But the blind-spot that makes personality invisible is not the same as the one obscuring being though the principle underlying both is the same. You cannot analyze that which you do not ‘transcend’ in the sense of “rising above” or in some sense being “inclusive but more-than”. We cannot evaluate being because everything in the universe, including mind, takes part in it equally. It might as well not be there because it, should it even be real, is a common denominator of all mind-dependent and mind-independent reality.

Analogously, we cannot evaluate personality because we are it and we cannot distinguish ourselves from ourselves. But unlike being, personality must exist because it is that in our subjective arena which is partially distinct from mind and thereby provides for the possibility of self-evaluation of mind. It is only “partially distinct” because it exists in some sense in (amalgamated with) and expresses only through mind. No matter what we, as agents, experience or choose we experience and choose in mind. This partial transcendence explains why a first person analysis of mind always ends in philosophically slippery speculations that are not ever definitively closed. Unlike lions, we are reflexively aware of mind, but because we are “personalized minds” we cannot distinguish the personal from mind as such.

I have written much more on the subject of personality and its relation to mind in other essays. See “Why Personality”, “Why Free Will”, and “Physics and the Evidence for Non-Material Consciousness” among others. My point of raising it here has only to do with why it is that humans, persons have any epistemological purchase on being at all. As I have already noted, this purchase is something of a negative quality.

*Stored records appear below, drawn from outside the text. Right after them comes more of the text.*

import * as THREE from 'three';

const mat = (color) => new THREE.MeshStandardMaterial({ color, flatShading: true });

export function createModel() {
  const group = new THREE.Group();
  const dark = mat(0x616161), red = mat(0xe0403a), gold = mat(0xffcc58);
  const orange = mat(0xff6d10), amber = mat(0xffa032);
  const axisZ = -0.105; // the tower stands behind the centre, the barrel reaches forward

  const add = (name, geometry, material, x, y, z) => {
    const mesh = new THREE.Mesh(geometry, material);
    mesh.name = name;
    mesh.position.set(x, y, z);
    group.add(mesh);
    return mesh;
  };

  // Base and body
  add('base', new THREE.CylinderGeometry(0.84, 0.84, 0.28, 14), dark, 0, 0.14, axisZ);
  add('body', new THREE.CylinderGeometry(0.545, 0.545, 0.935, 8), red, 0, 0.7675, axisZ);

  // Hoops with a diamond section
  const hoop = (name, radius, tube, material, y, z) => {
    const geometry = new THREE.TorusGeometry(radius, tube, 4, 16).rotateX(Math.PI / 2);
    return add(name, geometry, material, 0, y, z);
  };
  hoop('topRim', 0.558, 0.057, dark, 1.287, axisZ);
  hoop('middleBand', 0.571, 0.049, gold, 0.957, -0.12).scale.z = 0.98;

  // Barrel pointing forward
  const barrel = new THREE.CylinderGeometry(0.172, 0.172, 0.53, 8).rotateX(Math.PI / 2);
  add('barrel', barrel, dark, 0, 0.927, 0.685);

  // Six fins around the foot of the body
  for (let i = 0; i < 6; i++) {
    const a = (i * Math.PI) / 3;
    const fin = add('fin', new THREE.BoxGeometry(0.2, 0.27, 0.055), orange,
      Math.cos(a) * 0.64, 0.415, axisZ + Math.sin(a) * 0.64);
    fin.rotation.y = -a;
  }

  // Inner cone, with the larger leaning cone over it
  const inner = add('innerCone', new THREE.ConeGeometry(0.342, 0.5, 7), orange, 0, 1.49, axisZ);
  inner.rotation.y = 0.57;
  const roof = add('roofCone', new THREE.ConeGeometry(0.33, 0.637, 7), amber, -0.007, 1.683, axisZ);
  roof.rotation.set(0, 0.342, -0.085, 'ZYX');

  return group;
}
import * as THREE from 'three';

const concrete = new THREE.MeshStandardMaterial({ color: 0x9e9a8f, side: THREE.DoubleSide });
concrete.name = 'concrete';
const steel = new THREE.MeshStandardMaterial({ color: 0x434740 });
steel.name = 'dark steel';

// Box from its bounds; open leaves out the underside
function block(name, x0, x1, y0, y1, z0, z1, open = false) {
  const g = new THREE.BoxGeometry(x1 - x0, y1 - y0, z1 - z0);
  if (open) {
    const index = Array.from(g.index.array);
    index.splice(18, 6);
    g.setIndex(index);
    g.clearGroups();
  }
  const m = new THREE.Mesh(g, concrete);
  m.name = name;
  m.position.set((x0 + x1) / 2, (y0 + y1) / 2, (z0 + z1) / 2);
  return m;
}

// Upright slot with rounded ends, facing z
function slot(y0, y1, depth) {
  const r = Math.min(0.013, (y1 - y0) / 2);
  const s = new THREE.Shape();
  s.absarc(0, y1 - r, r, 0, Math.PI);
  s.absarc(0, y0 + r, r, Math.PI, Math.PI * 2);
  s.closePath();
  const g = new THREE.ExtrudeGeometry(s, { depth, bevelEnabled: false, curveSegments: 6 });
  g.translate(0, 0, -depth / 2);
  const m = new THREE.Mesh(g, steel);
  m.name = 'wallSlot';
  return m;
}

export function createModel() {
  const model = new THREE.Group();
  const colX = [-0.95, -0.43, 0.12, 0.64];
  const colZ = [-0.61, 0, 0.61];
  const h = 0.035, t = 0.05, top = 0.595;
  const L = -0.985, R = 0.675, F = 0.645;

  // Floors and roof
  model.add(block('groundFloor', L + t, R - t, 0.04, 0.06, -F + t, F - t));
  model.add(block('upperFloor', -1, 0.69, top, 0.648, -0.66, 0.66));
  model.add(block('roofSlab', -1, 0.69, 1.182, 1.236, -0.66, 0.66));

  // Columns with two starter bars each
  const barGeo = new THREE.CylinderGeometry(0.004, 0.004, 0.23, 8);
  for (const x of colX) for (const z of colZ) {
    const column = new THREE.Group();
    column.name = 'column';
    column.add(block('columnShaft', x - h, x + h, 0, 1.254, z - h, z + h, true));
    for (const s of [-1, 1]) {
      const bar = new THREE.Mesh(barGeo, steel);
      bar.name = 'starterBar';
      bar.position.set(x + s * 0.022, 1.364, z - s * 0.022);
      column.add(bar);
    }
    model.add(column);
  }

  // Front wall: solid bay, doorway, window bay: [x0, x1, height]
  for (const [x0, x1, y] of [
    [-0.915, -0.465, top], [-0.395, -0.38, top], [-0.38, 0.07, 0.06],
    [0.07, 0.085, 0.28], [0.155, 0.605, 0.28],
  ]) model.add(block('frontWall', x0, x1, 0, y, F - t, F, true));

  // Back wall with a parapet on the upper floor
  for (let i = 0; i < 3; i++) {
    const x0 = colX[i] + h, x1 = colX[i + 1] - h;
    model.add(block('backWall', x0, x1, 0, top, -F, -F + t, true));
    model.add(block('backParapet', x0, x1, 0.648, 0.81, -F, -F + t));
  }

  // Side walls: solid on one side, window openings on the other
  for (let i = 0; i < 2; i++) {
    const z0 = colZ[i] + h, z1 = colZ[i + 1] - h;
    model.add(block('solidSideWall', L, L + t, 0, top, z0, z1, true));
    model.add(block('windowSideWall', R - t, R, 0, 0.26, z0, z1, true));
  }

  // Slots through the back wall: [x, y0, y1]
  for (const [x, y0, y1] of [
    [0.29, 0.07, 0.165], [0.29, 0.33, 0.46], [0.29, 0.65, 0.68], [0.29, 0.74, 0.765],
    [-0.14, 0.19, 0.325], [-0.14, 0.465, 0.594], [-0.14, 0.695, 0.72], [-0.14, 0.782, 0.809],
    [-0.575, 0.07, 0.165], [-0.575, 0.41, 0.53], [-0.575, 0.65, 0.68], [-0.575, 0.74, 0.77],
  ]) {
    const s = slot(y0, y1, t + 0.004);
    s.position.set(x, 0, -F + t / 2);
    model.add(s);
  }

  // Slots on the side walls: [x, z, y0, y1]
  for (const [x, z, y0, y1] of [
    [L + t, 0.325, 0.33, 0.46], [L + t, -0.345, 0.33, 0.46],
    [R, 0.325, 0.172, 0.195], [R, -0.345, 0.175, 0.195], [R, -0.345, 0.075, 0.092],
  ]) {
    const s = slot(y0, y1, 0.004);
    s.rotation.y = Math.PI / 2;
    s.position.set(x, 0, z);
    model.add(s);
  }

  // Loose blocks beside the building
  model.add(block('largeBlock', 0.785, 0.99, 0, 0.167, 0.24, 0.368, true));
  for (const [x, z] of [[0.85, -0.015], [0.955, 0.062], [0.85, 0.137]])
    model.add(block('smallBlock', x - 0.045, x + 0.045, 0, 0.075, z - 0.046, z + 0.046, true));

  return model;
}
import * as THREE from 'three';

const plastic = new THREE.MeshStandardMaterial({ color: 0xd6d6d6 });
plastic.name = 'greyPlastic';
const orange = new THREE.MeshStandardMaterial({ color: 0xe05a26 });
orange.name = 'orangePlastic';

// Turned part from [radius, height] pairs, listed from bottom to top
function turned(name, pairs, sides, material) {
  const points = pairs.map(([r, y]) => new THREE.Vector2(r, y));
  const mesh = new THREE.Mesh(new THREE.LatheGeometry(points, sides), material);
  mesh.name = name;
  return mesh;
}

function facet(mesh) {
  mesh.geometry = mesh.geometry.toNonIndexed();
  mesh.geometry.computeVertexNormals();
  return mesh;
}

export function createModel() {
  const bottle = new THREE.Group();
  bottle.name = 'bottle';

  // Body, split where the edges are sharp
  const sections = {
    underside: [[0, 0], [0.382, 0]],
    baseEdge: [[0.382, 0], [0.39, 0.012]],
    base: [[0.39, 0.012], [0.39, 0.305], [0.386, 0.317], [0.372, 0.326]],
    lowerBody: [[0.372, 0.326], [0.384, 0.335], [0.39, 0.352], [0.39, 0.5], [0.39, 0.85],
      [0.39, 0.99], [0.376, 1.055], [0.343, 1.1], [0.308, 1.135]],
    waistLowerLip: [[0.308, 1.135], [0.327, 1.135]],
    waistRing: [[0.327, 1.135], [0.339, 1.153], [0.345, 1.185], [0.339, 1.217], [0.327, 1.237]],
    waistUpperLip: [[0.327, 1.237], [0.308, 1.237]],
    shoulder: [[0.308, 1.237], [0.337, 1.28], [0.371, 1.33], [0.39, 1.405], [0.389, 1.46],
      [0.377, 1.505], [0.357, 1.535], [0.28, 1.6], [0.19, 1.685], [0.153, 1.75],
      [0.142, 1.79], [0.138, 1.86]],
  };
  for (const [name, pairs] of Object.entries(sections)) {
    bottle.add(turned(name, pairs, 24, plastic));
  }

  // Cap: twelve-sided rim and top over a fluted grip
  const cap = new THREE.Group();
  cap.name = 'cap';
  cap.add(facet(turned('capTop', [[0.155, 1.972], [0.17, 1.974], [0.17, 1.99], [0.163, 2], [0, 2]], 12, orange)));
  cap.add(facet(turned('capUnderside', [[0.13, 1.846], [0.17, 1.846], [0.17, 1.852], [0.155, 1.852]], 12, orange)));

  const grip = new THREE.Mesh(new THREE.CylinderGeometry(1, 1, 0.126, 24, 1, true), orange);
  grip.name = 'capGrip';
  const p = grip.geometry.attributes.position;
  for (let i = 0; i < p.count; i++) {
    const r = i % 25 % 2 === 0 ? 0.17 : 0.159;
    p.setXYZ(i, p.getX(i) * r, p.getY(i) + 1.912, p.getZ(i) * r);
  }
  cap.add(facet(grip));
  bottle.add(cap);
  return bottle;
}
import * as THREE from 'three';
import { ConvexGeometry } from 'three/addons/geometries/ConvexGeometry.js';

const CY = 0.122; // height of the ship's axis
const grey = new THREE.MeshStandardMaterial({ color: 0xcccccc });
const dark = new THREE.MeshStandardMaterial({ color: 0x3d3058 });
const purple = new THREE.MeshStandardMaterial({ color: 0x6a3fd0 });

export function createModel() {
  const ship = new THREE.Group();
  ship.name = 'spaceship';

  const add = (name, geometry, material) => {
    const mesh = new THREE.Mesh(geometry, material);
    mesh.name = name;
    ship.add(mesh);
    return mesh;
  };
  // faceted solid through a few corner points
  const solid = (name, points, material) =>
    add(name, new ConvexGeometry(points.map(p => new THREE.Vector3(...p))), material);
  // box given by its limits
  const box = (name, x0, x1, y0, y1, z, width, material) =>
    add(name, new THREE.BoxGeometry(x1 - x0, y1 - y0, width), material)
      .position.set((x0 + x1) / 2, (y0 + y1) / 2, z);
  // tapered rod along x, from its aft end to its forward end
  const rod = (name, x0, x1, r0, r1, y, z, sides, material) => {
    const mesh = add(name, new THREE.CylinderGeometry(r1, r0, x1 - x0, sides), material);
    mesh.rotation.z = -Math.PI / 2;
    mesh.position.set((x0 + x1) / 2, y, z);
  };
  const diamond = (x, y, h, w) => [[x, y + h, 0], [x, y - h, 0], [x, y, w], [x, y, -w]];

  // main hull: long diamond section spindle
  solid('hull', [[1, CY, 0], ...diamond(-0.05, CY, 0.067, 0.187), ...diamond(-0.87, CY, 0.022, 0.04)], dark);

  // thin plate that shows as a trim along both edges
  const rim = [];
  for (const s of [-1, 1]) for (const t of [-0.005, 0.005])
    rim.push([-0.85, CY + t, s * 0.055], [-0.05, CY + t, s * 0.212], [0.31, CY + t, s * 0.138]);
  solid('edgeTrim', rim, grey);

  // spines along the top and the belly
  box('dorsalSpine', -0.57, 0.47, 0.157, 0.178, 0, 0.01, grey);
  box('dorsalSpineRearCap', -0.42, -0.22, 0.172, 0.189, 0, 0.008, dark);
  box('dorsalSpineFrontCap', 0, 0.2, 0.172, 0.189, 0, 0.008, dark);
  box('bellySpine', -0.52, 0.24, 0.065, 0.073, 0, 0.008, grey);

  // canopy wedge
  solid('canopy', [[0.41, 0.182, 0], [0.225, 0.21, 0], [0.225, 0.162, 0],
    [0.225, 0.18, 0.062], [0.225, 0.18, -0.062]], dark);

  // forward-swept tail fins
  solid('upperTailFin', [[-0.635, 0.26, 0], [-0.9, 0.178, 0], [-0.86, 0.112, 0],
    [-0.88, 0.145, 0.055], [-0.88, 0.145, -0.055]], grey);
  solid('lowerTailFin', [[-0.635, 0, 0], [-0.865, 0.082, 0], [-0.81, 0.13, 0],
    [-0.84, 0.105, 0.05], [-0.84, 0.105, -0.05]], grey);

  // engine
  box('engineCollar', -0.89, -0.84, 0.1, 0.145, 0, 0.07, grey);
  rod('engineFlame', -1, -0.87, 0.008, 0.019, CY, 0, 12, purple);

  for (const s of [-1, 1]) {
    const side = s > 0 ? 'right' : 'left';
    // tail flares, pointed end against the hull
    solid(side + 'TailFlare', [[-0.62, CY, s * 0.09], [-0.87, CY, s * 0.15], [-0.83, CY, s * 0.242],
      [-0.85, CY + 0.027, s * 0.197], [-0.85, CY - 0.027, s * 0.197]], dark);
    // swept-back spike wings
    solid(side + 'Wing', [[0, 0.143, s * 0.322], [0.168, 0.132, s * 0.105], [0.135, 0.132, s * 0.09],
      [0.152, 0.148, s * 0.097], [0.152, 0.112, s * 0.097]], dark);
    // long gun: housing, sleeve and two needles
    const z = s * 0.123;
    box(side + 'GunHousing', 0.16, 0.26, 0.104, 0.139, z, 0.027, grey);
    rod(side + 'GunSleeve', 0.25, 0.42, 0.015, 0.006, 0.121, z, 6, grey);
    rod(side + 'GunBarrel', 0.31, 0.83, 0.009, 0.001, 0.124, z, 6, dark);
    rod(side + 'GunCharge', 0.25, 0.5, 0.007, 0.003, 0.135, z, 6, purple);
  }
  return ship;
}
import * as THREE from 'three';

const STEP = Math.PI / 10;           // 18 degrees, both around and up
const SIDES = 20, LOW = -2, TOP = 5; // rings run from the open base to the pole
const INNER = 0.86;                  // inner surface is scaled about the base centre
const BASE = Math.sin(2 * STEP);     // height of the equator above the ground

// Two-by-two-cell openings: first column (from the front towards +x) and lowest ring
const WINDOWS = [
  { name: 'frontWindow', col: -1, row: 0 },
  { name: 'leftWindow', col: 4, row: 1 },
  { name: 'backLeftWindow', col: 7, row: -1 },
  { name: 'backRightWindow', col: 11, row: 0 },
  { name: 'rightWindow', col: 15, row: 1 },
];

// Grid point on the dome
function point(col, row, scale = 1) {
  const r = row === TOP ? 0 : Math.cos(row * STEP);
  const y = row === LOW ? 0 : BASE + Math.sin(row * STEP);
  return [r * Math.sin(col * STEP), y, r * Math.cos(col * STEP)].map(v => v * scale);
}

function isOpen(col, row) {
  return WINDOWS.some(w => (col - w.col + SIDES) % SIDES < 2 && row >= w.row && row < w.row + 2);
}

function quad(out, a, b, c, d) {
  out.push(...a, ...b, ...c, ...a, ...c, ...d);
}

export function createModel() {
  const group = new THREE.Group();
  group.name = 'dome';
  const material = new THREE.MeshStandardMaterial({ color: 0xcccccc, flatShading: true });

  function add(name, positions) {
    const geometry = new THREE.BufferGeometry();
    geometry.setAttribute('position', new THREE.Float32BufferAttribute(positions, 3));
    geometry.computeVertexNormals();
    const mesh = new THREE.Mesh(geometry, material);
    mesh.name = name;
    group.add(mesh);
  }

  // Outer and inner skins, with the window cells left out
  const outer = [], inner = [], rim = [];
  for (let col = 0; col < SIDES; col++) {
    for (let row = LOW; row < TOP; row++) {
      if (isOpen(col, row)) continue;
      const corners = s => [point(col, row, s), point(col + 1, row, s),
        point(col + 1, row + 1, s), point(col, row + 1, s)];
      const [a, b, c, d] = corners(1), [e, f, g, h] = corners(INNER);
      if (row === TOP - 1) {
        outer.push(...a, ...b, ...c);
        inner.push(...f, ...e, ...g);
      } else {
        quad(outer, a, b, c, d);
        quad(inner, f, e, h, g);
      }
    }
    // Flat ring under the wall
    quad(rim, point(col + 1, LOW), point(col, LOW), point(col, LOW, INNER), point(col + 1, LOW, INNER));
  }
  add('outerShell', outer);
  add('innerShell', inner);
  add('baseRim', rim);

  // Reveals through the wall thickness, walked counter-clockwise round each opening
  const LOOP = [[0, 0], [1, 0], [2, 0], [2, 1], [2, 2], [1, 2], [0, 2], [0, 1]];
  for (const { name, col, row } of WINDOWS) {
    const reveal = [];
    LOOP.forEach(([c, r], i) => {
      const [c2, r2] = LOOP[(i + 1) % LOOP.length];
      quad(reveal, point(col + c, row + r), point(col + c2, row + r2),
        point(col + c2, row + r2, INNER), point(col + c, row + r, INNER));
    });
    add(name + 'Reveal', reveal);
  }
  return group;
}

We experience a hole, an empty place in our examination of experience but unlike personality, we cannot ever know if that emptiness represents anything positive that belongs in our ontology.